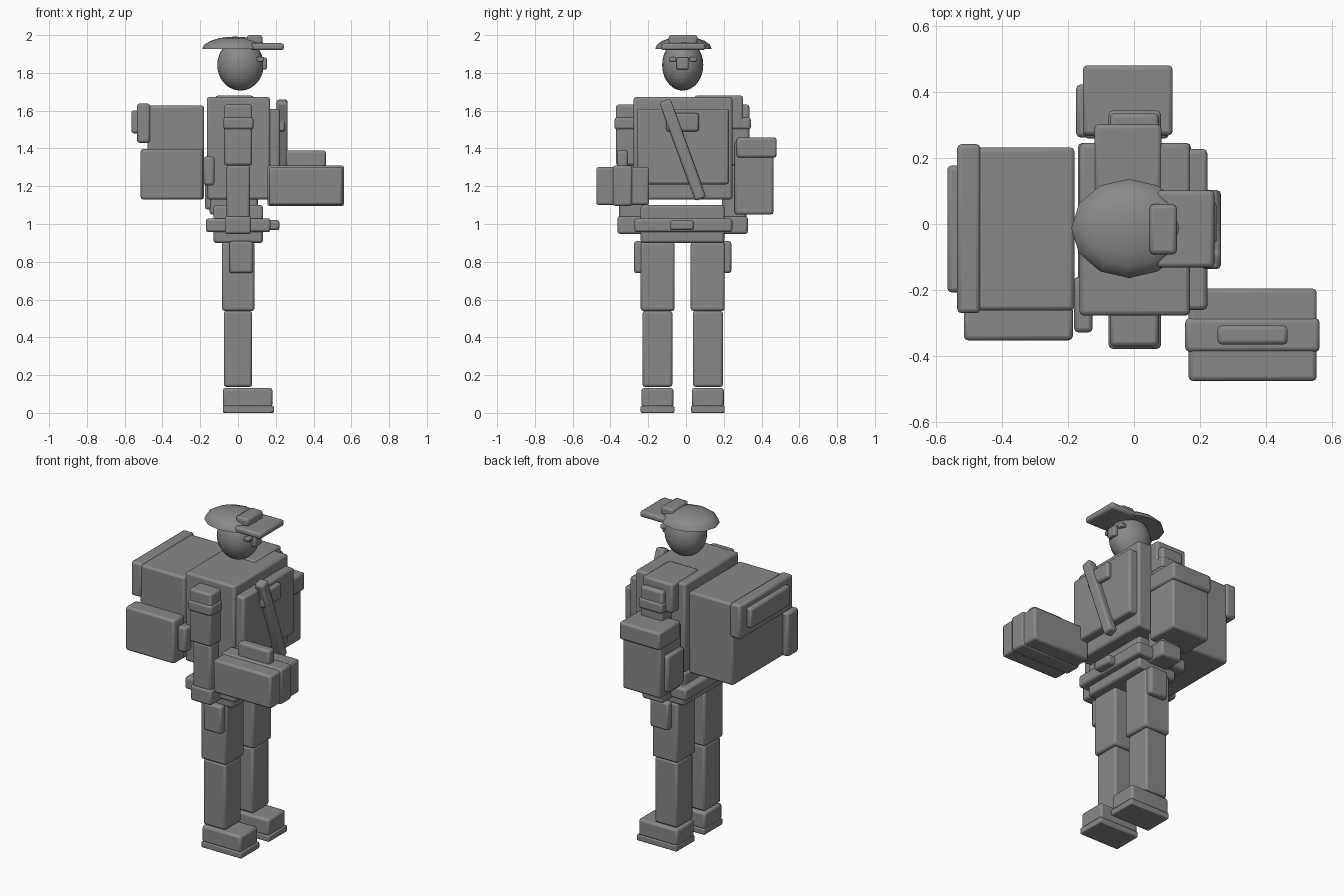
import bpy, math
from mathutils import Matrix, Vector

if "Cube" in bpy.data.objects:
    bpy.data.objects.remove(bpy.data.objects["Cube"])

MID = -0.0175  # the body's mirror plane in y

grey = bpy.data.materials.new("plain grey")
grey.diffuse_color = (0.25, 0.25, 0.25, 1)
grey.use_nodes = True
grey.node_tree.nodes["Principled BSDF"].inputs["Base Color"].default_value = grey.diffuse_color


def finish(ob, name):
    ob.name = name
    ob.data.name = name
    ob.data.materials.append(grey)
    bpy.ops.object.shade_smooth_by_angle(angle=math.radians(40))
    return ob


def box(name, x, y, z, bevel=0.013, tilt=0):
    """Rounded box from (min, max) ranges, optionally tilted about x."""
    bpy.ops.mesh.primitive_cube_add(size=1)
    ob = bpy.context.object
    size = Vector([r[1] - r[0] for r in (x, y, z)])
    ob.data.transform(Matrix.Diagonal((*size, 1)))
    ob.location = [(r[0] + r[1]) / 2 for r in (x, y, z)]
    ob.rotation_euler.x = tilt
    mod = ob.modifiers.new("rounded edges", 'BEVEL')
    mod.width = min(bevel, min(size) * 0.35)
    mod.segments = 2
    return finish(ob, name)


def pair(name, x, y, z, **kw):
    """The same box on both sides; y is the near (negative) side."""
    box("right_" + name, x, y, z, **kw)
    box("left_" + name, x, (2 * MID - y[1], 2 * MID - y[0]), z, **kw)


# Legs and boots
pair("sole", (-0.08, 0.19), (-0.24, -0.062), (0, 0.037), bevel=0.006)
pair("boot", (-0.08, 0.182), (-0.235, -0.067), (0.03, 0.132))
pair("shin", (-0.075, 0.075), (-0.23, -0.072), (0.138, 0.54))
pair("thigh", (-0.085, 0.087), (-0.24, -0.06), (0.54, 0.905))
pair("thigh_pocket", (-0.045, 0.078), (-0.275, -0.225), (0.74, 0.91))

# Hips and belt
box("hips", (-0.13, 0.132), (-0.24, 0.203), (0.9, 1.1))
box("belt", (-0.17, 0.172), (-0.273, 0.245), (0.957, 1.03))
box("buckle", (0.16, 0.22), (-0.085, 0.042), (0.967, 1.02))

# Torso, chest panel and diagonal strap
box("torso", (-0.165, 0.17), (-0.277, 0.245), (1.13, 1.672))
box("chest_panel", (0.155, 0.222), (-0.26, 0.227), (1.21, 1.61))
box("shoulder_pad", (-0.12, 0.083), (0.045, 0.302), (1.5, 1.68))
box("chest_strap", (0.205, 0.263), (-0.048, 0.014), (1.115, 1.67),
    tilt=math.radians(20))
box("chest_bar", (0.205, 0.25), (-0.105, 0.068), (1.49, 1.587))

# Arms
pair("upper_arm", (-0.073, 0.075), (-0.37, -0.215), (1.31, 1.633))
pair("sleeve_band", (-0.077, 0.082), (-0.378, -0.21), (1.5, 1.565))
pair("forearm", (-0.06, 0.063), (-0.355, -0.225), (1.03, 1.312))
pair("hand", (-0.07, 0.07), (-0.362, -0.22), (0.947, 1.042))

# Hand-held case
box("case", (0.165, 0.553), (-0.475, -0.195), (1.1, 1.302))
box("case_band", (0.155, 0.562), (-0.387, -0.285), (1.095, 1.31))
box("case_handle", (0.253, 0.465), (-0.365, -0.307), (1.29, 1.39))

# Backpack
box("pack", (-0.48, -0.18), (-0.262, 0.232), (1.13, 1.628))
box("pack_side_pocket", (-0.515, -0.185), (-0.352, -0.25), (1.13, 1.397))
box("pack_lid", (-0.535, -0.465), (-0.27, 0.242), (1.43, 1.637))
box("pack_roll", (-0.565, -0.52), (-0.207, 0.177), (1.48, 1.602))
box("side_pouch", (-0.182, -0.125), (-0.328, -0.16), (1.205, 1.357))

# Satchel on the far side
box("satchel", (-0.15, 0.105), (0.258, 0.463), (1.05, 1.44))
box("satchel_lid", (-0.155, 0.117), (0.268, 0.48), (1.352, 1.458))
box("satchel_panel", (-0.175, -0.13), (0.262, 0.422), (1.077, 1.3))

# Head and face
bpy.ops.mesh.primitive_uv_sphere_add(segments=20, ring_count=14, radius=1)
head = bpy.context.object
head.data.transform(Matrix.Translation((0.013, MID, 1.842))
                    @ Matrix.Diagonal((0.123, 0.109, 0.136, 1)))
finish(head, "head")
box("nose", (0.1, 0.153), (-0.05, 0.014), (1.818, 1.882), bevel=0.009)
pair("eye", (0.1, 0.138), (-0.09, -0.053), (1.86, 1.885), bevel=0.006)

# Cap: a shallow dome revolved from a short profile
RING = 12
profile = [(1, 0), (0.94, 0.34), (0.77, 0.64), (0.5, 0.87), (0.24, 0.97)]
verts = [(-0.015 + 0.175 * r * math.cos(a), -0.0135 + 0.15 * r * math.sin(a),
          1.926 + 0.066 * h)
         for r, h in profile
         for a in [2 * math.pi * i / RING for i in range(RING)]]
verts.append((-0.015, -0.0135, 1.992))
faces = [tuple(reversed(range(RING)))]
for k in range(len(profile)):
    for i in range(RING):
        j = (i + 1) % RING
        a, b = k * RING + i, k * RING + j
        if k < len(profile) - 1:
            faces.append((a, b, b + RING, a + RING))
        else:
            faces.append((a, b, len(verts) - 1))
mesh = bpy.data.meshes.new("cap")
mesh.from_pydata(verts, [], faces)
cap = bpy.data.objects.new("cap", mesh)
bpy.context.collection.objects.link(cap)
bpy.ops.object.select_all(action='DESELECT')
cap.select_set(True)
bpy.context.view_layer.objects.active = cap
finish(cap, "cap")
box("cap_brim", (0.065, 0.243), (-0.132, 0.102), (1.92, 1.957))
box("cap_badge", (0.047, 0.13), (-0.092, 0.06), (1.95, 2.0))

++++++

EXERCISE PROMPT:
Filter the listing above for the string "materials" and copy every matching line.

ANSWER FOR THIS EXERCISE:
grey = bpy.data.materials.new("plain grey")
    ob.data.materials.append(grey)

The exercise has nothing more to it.